IQPC eDiscovery Panel-Roles of In-House Counsel and Outside Counsel

Vincent Miraglia, Chief Counsel - Employment Litigation & Electronic Discovery International Paper
Vickie Lee Clewes, Senior Manager, Commercial Legal Affairs, Gilead Sciences, Inc.
Moderator, Wayne C. Matus, Partner Pillsbury Law Firm

Wayne Matus started the discussion rolling by asking the panel, "What keeps you up at night?"
There were two answers:
  1. For things like government subpoenas and investigations, it is very hard to have processes already in place, so managing the discovery is very challenging. 
  2. For inside counsel, it is very difficult to manage many legal holds and keep mindful of when they "anticipate" new litigation. 

The panel noted it was difficult to have a cohesive company-wide plan. They still had to address the individuality of each office/department while balancing the tie between discovery and risk.

Vinnie thought that "less is more" and that he does not want all of the data, just the relevant stuff.
He gave an example of PST files.  They had established a delete policy (60 or 90 days) and used legal hold and archiving tools to move and archive necessary email. 

They referred to the Zubulake case (6) and explained that since "terminating employees" could lead to litigation, a best practice would be to freeze all data for terminations for a set period of time.


Question from Wayne-What about the fact that they may get hit with a lawsuit in a new area?   The panel believes in meeting and discussing potential new stuff often with outside counsel.  They also found that, almost always, outside counsel is conservative about when legal holds are necessary. 


What keeps Wayne up is the eDiscovery process maps he creates with his clients do not say all decisions should be documented.  For example, "this is why I did or did not issue a legal hold."

Vicki thinks they do need to document more.  Since we are shooting for "reasonableness" better to show what you considered at the time.


Question from Wayne-How important is communication between inside and outside counsel?
Vinnie's response-Keep it like a working partnership so Vinnie may respond to some discovery requests and outside counsel may respond to others.  He thought that the legal bills go down with better communication.

1 comment:

Brad said...

Cary, thanks for posting your thoughts from the conference.

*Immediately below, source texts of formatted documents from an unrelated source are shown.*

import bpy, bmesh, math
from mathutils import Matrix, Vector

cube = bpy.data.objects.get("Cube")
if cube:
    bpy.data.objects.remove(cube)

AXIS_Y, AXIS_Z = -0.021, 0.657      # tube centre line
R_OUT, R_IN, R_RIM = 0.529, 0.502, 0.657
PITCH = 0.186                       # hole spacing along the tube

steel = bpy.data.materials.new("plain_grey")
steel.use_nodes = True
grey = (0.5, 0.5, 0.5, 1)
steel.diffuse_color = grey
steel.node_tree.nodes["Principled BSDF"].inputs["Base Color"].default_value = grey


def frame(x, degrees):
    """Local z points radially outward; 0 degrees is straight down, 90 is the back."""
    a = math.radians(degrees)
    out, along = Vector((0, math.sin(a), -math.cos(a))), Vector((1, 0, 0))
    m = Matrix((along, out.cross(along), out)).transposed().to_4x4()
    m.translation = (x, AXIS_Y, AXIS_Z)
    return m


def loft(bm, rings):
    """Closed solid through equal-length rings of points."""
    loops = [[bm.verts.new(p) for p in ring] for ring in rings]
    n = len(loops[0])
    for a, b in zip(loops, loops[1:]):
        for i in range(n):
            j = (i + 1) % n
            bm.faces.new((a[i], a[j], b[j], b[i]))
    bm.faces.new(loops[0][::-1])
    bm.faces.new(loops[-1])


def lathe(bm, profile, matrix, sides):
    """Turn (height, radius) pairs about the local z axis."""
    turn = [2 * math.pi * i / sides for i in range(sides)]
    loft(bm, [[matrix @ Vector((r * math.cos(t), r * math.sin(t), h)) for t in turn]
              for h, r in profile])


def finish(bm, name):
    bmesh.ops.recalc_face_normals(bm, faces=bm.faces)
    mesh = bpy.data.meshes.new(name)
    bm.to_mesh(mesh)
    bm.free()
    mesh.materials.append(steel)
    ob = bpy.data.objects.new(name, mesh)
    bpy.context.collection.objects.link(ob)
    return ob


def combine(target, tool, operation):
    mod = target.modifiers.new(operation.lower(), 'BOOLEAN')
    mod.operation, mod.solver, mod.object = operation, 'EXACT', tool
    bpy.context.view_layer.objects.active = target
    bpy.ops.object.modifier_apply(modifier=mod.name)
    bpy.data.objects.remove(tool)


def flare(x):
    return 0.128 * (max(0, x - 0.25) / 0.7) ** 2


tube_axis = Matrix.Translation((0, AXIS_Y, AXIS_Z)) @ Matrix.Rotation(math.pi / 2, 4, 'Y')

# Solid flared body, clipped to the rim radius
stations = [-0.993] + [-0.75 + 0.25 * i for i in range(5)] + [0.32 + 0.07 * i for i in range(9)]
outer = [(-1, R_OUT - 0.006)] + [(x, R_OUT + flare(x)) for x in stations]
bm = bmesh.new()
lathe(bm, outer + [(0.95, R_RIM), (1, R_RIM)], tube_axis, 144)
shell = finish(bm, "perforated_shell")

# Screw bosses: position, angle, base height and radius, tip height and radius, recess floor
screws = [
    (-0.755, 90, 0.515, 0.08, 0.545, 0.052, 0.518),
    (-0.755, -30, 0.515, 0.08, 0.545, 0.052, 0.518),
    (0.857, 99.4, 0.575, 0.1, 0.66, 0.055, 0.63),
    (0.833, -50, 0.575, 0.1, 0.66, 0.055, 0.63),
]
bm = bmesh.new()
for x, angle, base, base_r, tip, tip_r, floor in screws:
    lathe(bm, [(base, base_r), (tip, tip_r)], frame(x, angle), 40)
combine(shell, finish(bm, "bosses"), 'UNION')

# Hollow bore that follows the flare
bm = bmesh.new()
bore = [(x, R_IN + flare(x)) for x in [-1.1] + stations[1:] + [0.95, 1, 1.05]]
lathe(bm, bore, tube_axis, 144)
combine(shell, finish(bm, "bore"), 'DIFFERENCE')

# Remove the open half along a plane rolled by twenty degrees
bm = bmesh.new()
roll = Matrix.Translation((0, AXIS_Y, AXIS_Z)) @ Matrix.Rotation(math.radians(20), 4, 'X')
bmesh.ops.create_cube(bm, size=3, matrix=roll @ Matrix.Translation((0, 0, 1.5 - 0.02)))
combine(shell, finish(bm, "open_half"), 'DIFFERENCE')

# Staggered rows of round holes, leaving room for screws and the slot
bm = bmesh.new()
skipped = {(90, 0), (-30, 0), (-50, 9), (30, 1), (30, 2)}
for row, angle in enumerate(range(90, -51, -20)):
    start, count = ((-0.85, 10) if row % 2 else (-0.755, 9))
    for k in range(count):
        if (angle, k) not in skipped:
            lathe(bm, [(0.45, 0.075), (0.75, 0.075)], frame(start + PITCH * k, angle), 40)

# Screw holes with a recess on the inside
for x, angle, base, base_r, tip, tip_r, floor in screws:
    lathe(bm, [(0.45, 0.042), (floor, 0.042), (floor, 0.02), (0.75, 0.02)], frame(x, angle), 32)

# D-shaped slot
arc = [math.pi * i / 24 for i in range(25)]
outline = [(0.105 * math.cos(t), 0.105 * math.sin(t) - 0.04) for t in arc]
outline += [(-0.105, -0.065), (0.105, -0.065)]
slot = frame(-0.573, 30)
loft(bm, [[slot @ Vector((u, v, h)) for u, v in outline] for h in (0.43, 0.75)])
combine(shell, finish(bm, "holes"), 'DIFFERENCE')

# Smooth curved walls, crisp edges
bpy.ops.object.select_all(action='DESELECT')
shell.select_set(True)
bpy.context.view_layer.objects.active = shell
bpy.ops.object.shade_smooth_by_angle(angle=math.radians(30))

It sounds like a very worthwhile discussion, and certainly reinforces the importance of creating a fact record of steps taken in response to a preservation obligation. Too often when relying on manual record keeping, we fail to take the time to document our decisions. Defending based on recollection is always far tougher.